A Catholic mass was held yesterday for Vietnamese feared among 39 people found dead in a truck in Britain, as families desperately awaited news about missing relatives who have not been heard from in days.
The 31 men and eight women were initially believed to be Chinese, but several Vietnamese families have now come forward with fears their relatives are among the dead.
The grim case has cast light on the extreme dangers facing illegal migrants seeking better lives in Europe.
The driver of the refrigerated trailer discovered in an industrial park on Wednesday has been charged with 39 counts of manslaughter and people trafficking.
Many of the suspected victims are believed to have come from impoverished villages in central Vietnam, a feeder of illegal migrants chasing promises of riches overseas.
Worshippers gathered on Sunday in a remote town in central Nghe An province to pray for the missing, kneeling before a priest who delivered an emotional sermon. “We gather here to pray for all the 39 victims,” priest Nguyen Duc Vinh said before a packed cathedral.
“We don’t know yet whether they were our children,” he added as visitors sang hymns.
Parents in the area have set up makeshift altars for their missing loved ones, many who have not been heard from since the truck was discovered Wednesday in Essex, east of London.
Five people have so far been arrested in connection with the tragedy, the country’s largest murder probe since the 2005 London suicide bombings.

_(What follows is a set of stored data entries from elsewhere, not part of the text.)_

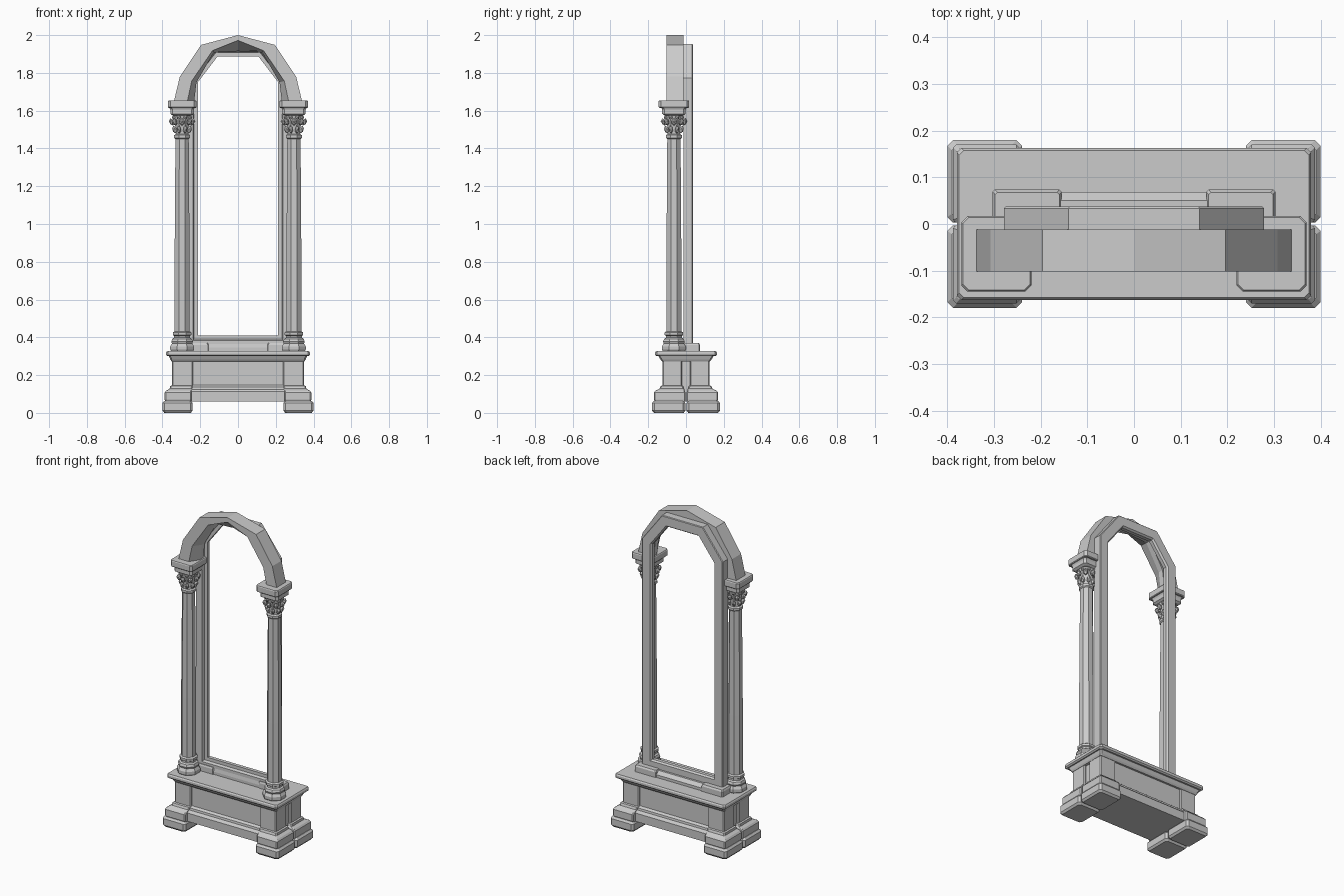
import bpy, bmesh
from math import cos, sin, pi, radians
from mathutils import Vector, Matrix

if "Cube" in bpy.data.objects:
    bpy.data.objects.remove(bpy.data.objects["Cube"])


def finish(name, bm):
    bmesh.ops.remove_doubles(bm, verts=bm.verts, dist=1e-5)
    bmesh.ops.recalc_face_normals(bm, faces=bm.faces)
    me = bpy.data.meshes.new(name)
    bm.to_mesh(me)
    bm.free()
    ob = bpy.data.objects.new(name, me)
    bpy.context.collection.objects.link(ob)
    return ob


def loft(name, loops, wrap=False):
    """Skin a list of closed loops; cap the ends unless wrapped."""
    bm = bmesh.new()
    rows = [[bm.verts.new(p) for p in lp] for lp in loops]
    pairs = list(zip(rows, rows[1:])) + ([(rows[-1], rows[0])] if wrap else [])
    n = len(rows[0])
    for a, b in pairs:
        for i in range(n):
            j = (i + 1) % n
            bm.faces.new((a[i], a[j], b[j], b[i]))
    if not wrap:
        bm.faces.new(rows[0])
        bm.faces.new(rows[-1])
    return finish(name, bm)


def stack(name, levels, c=0.008):
    """Loft chamfered rectangles (x0, x1, y0, y1, z)."""
    def rect(x0, x1, y0, y1, z):
        return [(x0 + c, y0, z), (x1 - c, y0, z), (x1, y0 + c, z), (x1, y1 - c, z),
                (x1 - c, y1, z), (x0 + c, y1, z), (x0, y1 - c, z), (x0, y0 + c, z)]
    return loft(name, [rect(*lv) for lv in levels])


def centred(name, cx, cy, levels, c=0.008):
    return stack(name, [(cx - hx, cx + hx, cy - hy, cy + hy, z) for hx, hy, z in levels], c)


def lathe(name, cx, cy, profile, n=8):
    return loft(name, [[(cx + r * cos(2 * pi * (i + .5) / n), cy + r * sin(2 * pi * (i + .5) / n), z)
                        for i in range(n)] for r, z in profile])


def mirror_copy(ob, axis):
    """Bake a mirrored duplicate across x or y."""
    me = ob.data.copy()
    me.transform(Matrix.Scale(-1, 4, Vector((1, 0, 0) if axis == 'x' else (0, 1, 0))))
    me.flip_normals()
    new = bpy.data.objects.new(ob.name + "_" + axis, me)
    bpy.context.collection.objects.link(new)
    return new


def both_sides(half):
    """Half outline starting at +x, last point on or near the middle."""
    left = [(-x, z) for x, z in reversed(half) if x > 1e-6]
    return half + left


# corner feet and pedestals, one quadrant then mirrored
quarter = [
    stack("foot", [(.25, .39, .012, .17, 0), (.24, .40, .003, .18, .012),
                   (.24, .40, .003, .18, .052), (.25, .39, .01, .17, .064)], .012),
    stack("pedestal", [(.246, .386, .003, .166, .06), (.246, .388, .003, .17, .07),
                       (.246, .388, .003, .17, .108), (.246, .38, .006, .162, .118),
                       (.243, .362, .012, .14, .128), (.24, .36, .015, .135, .142),
                       (.238, .35, .02, .125, .145), (.238, .35, .02, .125, .28)], .006),
]
for ob in quarter:
    mirror_copy(mirror_copy(ob, 'x'), 'y')
    mirror_copy(ob, 'y')

# base body with skirting, cornice and ledge
centred("base_body", 0, 0, [(.335, .115, .06), (.335, .115, .3)])
stack("base_skirting", [(-.255, .255, -y, y, z) for y, z in
                        [(.147, .06), (.147, .112), (.138, .122), (.13, .125), (.128, .138), (.115, .148)]])
centred("cornice", 0, 0, [(.352, .127, .272), (.358, .135, .282), (.366, .146, .302)])
centred("ledge", 0, 0, [(.372, .155, .30), (.38, .163, .307), (.38, .163, .32), (.375, .158, .328)], .01)

# columns
CX, CY = .296, -.064
col = [
    lathe("column_base", CX, CY, [(.062, .325), (.068, .335), (.068, .352), (.058, .368), (.062, .378),
                                  (.056, .392), (.046, .398), (.046, .408), (.053, .412), (.053, .426), (.043, .432)]),
    lathe("column_shaft", CX, CY, [(.043, .425), (.043, .8), (.038, 1.455)]),
    lathe("capital_bell", CX, CY, [(.038, 1.45), (.045, 1.456), (.045, 1.47), (.036, 1.476),
                                   (.036, 1.51), (.052, 1.585)]),
    centred("abacus", CX, CY, [(.05, .05, 1.575), (.062, .062, 1.583), (.062, .062, 1.605), (.068, .068, 1.618)], .012),
    centred("impost", CX - .001, CY, [(.072, .076, 1.615), (.075, .081, 1.619), (.075, .081, 1.65), (.072, .078, 1.655)], .013),
]
# capital leaves: low tier and curled upper tier
bm = bmesh.new()
for tier_r, z, size, off in ((.043, 1.5, (.013, .012, .022), .5), (.055, 1.54, (.014, .015, .02), 0),
                             (.046, 1.565, (.012, .012, .012), .5)):
    for i in range(8):
        rot = Matrix.Rotation(2 * pi * (i + off) / 8, 4, 'Z')
        m = (Matrix.Translation((CX, CY, z)) @ rot @ Matrix.Translation((tier_r, 0, 0))
             @ Matrix.Rotation(radians(20), 4, 'Y') @ Matrix.Diagonal((*size, 1)))
        bmesh.ops.create_icosphere(bm, subdivisions=1, radius=1, matrix=m)
col.append(finish("capital_leaves", bm))
for ob in col:
    mirror_copy(ob, 'x')

# front arch with splayed inner moulding
outer = both_sides([(.339, 1.65), (.308, 1.78), (.196, 1.948), (0, 2.0)])
lip = both_sides([(.268, 1.65), (.245, 1.757), (.135, 1.918), (0, 1.972)])
deep = both_sides([(.232, 1.65), (.22, 1.75), (.128, 1.908), (0, 1.915)])
loft("front_arch", [[(o[0], -.102, o[1]), (l[0], -.102, l[1]), (d[0], -.045, d[1]),
                     (d[0], -.012, d[1]), (o[0], -.012, o[1])] for o, l, d in zip(outer, lip, deep)])

# back frame: section swept round the opening with mitred corners
path = both_sides([(.213, .41), (.213, 1.65), (.213, 1.75), (.108, 1.887)])
section = [(0, .004), (0, .026), (.008, .037), (.062, .037), (.066, .033),
           (.066, -.014), (.026, -.014), (.02, .004)]
loops = []
for i, p in enumerate(path):
    p, a, b = Vector(p), Vector(path[i - 1]), Vector(path[(i + 1) % len(path)])
    d1, d2 = (p - a).normalized(), (b - p).normalized()
    n1, n2 = Vector((d1.y, -d1.x)), Vector((d2.y, -d2.x))
    m = (n1 + n2) / (1 + n1.dot(n2))
    loops.append([(p.x + m.x * o, y, p.y + m.y * o) for o, y in section])
loft("back_frame", loops, wrap=True)

# frame plinth
block = stack("frame_plinth_block", [(.155, .303, -.022, .074, .32), (.155, .303, -.022, .074, .36),
                                     (.16, .298, -.018, .068, .37)], .005)
mirror_copy(block, 'x')
stack("frame_plinth_rail", [(-.17, .17, -.018, .069, .32), (-.17, .17, -.018, .069, .345),
                            (-.17, .17, -.014, .05, .365)], .005)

All the bodies have been sent to hospital to start the difficult task of identifying victims, who are believed to be undocumented. — AP